> TRY IT: The output is the lines below from the one with "const model = new THREE.Group();" through the one with "parapet.holes.push(rectangle(0.408, 0.338, THREE.Path));", both included, printed exactly and with no other line.

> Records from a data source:
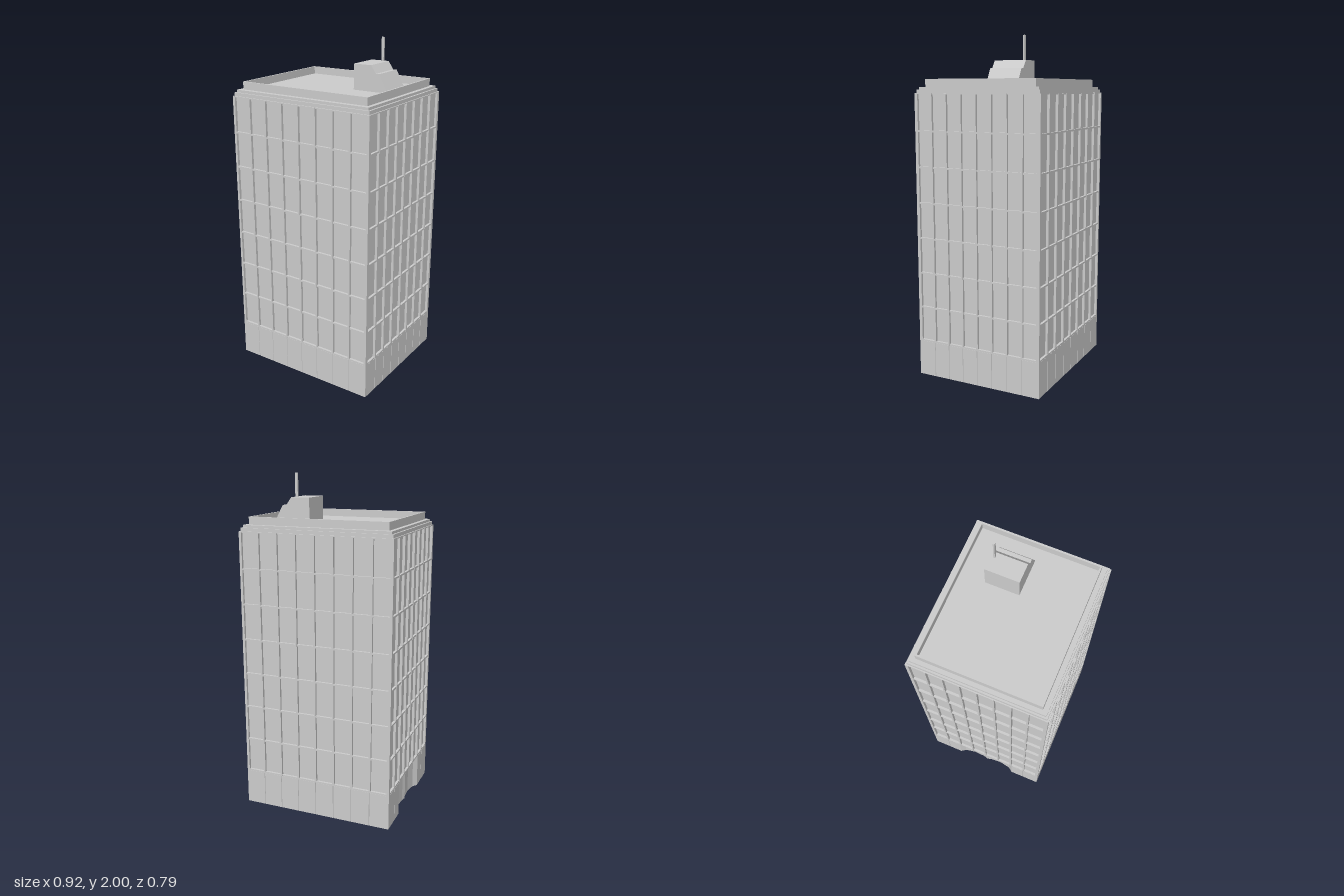
import * as THREE from 'three';

const X = 0.46, Z = 0.395;          // half width, half depth
const BASE = 0.21, TOP = 1.68;      // top of the plinth, top of the facade
const INSET = 0.015, BAR = 0.011;   // window recess, bar thickness
const COLS = 8, ROWS = 7;
const PITCH_X = 0.1135, PITCH_Z = 0.0954;

const material = new THREE.MeshStandardMaterial({ color: 0xcccccc, flatShading: true });

function add(parent, name, geometry, x = 0, y = 0, z = 0) {
  const mesh = new THREE.Mesh(geometry, material);
  mesh.name = name;
  mesh.position.set(x, y, z);
  parent.add(mesh);
  return mesh;
}

// box given by its sizes, centre in plan and bottom height
function block(parent, name, w, h, d, x, y, z) {
  return add(parent, name, new THREE.BoxGeometry(w, h, d), x, y + h / 2, z);
}

function rectangle(hx, hz, PathType = THREE.Shape) {
  return new PathType([[-hx, -hz], [hx, -hz], [hx, hz], [-hx, hz]].map(p => new THREE.Vector2(...p)));
}

// plan shape raised straight up
function raise(shape, height) {
  return new THREE.ExtrudeGeometry(shape, { depth: height, bevelEnabled: false }).rotateX(-Math.PI / 2);
}

// plinth plan: fine joints below the mullions, curved entrance recess on the right side
function plinthShape() {
  const points = [];
  const corners = [[-X, -Z], [X, -Z], [X, Z], [-X, Z]];
  const recess = [[-0.2, 0], [-0.17, 0.022], [-0.1, 0.034], [-0.03, 0.03], [0, 0.022],
    [0.03, 0.03], [0.1, 0.034], [0.17, 0.022], [0.2, 0]];
  corners.forEach(([ax, ay], side) => {
    const [bx, by] = corners[(side + 1) % 4];
    const length = Math.hypot(bx - ax, by - ay);
    const ux = (bx - ax) / length, uy = (by - ay) / length;
    const mark = (t, depth) => points.push(new THREE.Vector2(
      (ax + bx) / 2 + ux * t - uy * depth, (ay + by) / 2 + uy * t + ux * depth));
    const joint = t => [[-0.002, 0], [0, 0.004], [0.002, 0]].forEach(([o, d]) => mark(t + o, d));
    const pitch = side % 2 ? PITCH_Z : PITCH_X;
    points.push(new THREE.Vector2(ax, ay));
    for (let i = 1; i < COLS; i++) {
      const t = (i - COLS / 2) * pitch;
      if (side < 3 || Math.abs(t) > 0.22) joint(t);
      else if (i === COLS / 2) recess.forEach(p => mark(...p));
    }
  });
  return new THREE.Shape(points);
}

// bars of one facade, facing +z at the given distance from the centre
function facade(name, half, distance, pitch, angle) {
  const group = new THREE.Group();
  group.name = name;
  const z = distance - INSET / 2;
  for (let i = 0; i <= COLS; i++) {
    const x = (i - COLS / 2) * pitch;
    const edge = i === 0 || i === COLS;
    const inner = COLS / 2 * pitch - BAR / 2;
    const w = edge ? half - inner : BAR;
    block(group, edge ? 'cornerPost' : 'mullion', w, TOP - BASE, INSET,
      edge ? Math.sign(x) * (half + inner) / 2 : x, BASE, z);
  }
  const rowPitch = (TOP - BASE - 0.006) / ROWS;
  for (let j = 0; j <= ROWS; j++) {
    const h = j === ROWS ? 0.006 : 0.010;
    const y = j === 0 ? BASE : BASE + j * rowPitch - (j === ROWS ? 0 : 0.003);
    block(group, 'floorBand', 2 * half - 0.002, h, INSET - 0.001, 0, y, z - 0.0005);
  }
  group.rotation.y = angle;
  return group;
}

export function createModel() {
  const model = new THREE.Group();
  model.name = 'officeTower';

  // body
  add(model, 'plinth', raise(plinthShape(), BASE));
  block(model, 'windowWalls', 2 * (X - INSET), TOP - BASE, 2 * (Z - INSET), 0, BASE, 0);
  model.add(
    facade('frontFacade', X, Z, PITCH_X, 0),
    facade('backFacade', X, Z, PITCH_X, Math.PI),
    facade('leftFacade', Z, X, PITCH_Z, Math.PI / 2),
    facade('rightFacade', Z, X, PITCH_Z, -Math.PI / 2));

  // stepped cornice and parapet
  block(model, 'lowerCornice', 0.905, 0.02, 0.772, 0, TOP, 0);
  block(model, 'upperCornice', 0.884, 0.015, 0.752, 0, TOP + 0.02, 0);
  const parapet = rectangle(0.418, 0.348);
  parapet.holes.push(rectangle(0.408, 0.338, THREE.Path));
  add(model, 'parapet', raise(parapet, 0.046), 0, 1.714, 0);

  // roof house with stepped slope
  const profile = new THREE.Shape([[0.112, 1.71], [0.338, 1.71], [0.28, 1.818], [0.257, 1.818],
    [0.225, 1.863], [0.112, 1.863]].map(p => new THREE.Vector2(...p)));
  add(model, 'roofHouse', new THREE.ExtrudeGeometry(profile, { depth: 0.196, bevelEnabled: false }), 0, 0, -0.194);
  block(model, 'mast', 0.016, 0.14, 0.009, 0.199, 1.86, -0.172);

  return model;
}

> RESULT OF THE TASK:
  const model = new THREE.Group();
  model.name = 'officeTower';

  // body
  add(model, 'plinth', raise(plinthShape(), BASE));
  block(model, 'windowWalls', 2 * (X - INSET), TOP - BASE, 2 * (Z - INSET), 0, BASE, 0);
  model.add(
    facade('frontFacade', X, Z, PITCH_X, 0),
    facade('backFacade', X, Z, PITCH_X, Math.PI),
    facade('leftFacade', Z, X, PITCH_Z, Math.PI / 2),
    facade('rightFacade', Z, X, PITCH_Z, -Math.PI / 2));

  // stepped cornice and parapet
  block(model, 'lowerCornice', 0.905, 0.02, 0.772, 0, TOP, 0);
  block(model, 'upperCornice', 0.884, 0.015, 0.752, 0, TOP + 0.02, 0);
  const parapet = rectangle(0.418, 0.348);
  parapet.holes.push(rectangle(0.408, 0.338, THREE.Path));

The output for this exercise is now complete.